> Task to carry out
The answer must consist of every line in the records that contains the word "objects".
START Record extracts
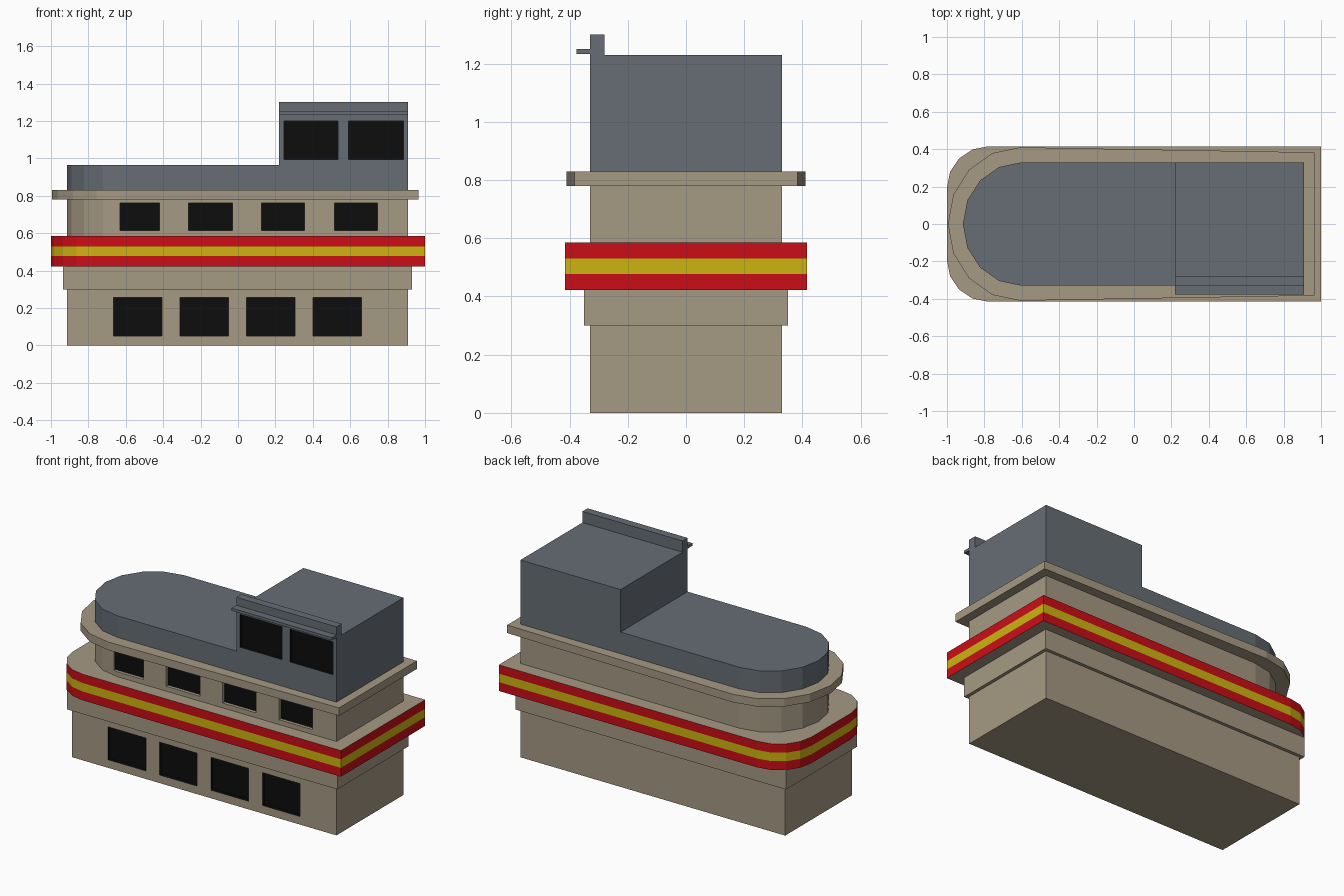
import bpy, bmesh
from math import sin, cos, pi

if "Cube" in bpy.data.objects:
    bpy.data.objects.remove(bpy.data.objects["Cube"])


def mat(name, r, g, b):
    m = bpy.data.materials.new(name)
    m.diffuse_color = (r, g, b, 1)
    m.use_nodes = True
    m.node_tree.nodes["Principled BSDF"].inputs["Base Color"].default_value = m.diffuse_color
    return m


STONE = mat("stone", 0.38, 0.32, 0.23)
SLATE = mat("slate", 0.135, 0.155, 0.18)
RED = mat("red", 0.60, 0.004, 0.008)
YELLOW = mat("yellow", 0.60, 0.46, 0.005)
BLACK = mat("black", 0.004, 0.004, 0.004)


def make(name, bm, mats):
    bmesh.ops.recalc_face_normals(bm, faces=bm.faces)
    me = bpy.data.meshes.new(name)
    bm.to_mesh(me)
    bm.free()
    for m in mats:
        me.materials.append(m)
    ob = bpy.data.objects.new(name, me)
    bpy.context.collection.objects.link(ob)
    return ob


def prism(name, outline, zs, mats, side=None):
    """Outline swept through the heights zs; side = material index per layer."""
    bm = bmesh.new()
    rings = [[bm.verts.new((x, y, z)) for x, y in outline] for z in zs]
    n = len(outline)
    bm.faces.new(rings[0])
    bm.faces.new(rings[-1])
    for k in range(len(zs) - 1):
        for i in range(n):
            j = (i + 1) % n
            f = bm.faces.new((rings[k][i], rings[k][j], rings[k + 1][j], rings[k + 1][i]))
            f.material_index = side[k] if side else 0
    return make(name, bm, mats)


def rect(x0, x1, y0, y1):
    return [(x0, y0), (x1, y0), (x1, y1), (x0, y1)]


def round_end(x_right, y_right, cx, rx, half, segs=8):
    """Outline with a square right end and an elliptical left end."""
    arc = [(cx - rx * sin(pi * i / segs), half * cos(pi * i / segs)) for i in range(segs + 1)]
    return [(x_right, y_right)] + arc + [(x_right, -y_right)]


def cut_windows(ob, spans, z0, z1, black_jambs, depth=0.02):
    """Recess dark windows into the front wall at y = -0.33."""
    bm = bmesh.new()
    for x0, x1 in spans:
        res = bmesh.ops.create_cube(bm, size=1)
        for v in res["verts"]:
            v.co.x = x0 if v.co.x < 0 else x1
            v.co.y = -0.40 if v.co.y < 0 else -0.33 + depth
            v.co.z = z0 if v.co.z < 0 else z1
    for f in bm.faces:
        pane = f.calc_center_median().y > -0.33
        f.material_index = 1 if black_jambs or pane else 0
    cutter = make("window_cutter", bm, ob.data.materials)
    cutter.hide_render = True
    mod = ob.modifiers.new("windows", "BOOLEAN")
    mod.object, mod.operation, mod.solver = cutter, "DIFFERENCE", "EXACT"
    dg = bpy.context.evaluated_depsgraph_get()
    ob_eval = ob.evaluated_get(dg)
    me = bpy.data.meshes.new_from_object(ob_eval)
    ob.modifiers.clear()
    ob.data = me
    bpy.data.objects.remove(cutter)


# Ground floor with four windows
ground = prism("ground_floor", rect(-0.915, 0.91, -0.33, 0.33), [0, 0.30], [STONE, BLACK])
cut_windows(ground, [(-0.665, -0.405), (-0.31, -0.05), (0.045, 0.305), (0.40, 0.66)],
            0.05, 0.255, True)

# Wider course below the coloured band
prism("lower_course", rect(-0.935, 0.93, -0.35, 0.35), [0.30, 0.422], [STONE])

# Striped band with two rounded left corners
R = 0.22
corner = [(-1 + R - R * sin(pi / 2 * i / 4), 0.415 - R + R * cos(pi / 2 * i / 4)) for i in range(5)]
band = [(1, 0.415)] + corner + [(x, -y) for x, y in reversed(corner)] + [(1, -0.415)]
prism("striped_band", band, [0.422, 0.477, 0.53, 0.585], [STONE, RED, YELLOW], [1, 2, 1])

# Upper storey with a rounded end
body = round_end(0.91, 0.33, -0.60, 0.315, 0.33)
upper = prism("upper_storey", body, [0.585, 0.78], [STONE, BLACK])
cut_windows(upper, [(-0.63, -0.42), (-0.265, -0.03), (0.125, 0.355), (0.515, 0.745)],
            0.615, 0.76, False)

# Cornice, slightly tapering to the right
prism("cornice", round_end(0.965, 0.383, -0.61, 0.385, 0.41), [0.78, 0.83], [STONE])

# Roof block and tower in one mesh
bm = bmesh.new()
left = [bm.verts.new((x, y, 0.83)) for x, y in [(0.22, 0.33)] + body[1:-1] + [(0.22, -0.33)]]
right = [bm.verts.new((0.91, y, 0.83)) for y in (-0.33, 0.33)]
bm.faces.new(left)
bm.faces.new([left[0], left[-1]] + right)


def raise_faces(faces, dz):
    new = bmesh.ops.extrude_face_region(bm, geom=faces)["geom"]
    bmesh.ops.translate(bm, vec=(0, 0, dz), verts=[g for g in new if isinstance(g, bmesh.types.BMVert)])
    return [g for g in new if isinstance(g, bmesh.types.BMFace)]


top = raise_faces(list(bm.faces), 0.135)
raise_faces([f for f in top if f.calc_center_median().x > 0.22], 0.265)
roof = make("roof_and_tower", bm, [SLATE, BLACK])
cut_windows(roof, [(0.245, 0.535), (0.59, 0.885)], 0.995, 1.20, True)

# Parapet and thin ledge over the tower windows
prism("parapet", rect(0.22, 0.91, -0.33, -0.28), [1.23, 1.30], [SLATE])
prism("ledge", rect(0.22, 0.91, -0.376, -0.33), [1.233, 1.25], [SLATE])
END Record extracts
START Record extracts
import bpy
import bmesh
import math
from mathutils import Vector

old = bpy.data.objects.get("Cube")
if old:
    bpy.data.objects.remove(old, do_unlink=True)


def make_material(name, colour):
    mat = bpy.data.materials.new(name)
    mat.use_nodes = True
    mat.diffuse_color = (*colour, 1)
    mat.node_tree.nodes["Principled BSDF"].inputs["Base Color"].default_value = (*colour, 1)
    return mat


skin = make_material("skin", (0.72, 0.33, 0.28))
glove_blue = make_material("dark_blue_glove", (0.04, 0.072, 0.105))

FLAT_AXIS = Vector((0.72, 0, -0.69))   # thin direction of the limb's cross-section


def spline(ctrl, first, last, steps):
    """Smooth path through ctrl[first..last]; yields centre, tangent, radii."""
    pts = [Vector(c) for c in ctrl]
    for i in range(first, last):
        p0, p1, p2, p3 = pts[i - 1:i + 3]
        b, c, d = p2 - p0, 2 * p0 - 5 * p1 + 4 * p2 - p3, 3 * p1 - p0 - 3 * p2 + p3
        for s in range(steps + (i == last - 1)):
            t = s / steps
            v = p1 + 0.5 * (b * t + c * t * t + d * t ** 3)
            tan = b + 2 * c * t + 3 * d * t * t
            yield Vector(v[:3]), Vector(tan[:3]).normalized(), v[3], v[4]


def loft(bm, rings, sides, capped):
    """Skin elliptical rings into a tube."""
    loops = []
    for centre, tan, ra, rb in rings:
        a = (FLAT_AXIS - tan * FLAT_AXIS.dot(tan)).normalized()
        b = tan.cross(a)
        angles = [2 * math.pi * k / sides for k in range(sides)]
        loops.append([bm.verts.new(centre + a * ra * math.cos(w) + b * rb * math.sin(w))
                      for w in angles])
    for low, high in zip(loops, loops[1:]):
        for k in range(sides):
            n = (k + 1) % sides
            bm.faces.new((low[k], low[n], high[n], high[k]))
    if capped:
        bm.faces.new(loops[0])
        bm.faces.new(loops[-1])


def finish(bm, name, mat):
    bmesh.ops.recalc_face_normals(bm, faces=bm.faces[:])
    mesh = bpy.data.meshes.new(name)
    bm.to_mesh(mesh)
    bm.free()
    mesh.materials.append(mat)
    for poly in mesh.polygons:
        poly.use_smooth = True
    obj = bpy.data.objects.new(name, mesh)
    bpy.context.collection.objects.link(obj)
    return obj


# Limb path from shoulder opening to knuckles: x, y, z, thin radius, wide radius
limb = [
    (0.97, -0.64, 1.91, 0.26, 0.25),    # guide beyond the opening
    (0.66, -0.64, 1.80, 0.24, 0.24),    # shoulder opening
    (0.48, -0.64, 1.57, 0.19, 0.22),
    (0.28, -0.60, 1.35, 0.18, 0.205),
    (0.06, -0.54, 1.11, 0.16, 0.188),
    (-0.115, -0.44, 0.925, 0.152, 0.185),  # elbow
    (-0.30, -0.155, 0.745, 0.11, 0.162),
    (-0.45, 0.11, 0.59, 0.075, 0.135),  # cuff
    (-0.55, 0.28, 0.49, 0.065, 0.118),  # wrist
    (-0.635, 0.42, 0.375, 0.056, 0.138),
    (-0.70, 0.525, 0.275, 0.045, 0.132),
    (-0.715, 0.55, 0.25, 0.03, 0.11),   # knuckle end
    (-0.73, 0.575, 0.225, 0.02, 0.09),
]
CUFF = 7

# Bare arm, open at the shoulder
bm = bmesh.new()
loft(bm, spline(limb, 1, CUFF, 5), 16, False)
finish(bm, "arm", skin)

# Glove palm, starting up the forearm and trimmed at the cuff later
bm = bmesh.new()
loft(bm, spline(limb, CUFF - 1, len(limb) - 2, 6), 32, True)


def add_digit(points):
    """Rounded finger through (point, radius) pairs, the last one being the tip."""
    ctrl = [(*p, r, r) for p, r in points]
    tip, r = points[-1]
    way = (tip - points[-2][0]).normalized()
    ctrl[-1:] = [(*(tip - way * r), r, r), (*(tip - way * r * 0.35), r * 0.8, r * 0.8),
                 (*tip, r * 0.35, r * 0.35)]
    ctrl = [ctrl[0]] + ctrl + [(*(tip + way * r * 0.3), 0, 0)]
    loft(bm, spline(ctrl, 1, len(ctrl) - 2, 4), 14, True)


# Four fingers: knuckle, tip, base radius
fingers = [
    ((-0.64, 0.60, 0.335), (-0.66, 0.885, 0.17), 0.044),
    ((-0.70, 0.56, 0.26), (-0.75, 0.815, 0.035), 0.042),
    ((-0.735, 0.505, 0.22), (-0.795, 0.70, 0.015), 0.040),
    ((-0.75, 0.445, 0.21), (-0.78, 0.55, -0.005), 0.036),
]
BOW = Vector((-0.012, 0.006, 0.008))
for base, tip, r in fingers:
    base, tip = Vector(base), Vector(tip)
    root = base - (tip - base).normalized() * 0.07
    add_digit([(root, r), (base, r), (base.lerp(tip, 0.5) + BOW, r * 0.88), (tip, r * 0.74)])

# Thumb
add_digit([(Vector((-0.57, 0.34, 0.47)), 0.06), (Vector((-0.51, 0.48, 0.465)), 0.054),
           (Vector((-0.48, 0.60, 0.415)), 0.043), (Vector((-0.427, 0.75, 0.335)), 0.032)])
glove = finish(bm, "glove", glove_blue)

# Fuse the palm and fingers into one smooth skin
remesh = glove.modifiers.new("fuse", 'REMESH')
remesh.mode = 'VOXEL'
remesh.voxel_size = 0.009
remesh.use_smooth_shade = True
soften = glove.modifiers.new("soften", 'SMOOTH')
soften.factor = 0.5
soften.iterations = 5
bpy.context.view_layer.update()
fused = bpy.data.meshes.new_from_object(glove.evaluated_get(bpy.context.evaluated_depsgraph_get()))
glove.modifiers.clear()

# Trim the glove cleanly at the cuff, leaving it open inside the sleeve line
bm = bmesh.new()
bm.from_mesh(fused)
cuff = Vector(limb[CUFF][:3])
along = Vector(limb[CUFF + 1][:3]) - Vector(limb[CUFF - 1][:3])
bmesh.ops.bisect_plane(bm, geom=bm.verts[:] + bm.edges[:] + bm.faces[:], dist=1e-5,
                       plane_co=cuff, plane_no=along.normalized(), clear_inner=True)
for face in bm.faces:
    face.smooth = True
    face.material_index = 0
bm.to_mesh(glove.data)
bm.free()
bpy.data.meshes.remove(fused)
END Record extracts
> Answer below
if "Cube" in bpy.data.objects:
    bpy.data.objects.remove(bpy.data.objects["Cube"])
    ob = bpy.data.objects.new(name, me)
    bpy.context.collection.objects.link(ob)
    bpy.data.objects.remove(cutter)
old = bpy.data.objects.get("Cube")
    bpy.data.objects.remove(old, do_unlink=True)
    obj = bpy.data.objects.new(name, mesh)
    bpy.context.collection.objects.link(obj)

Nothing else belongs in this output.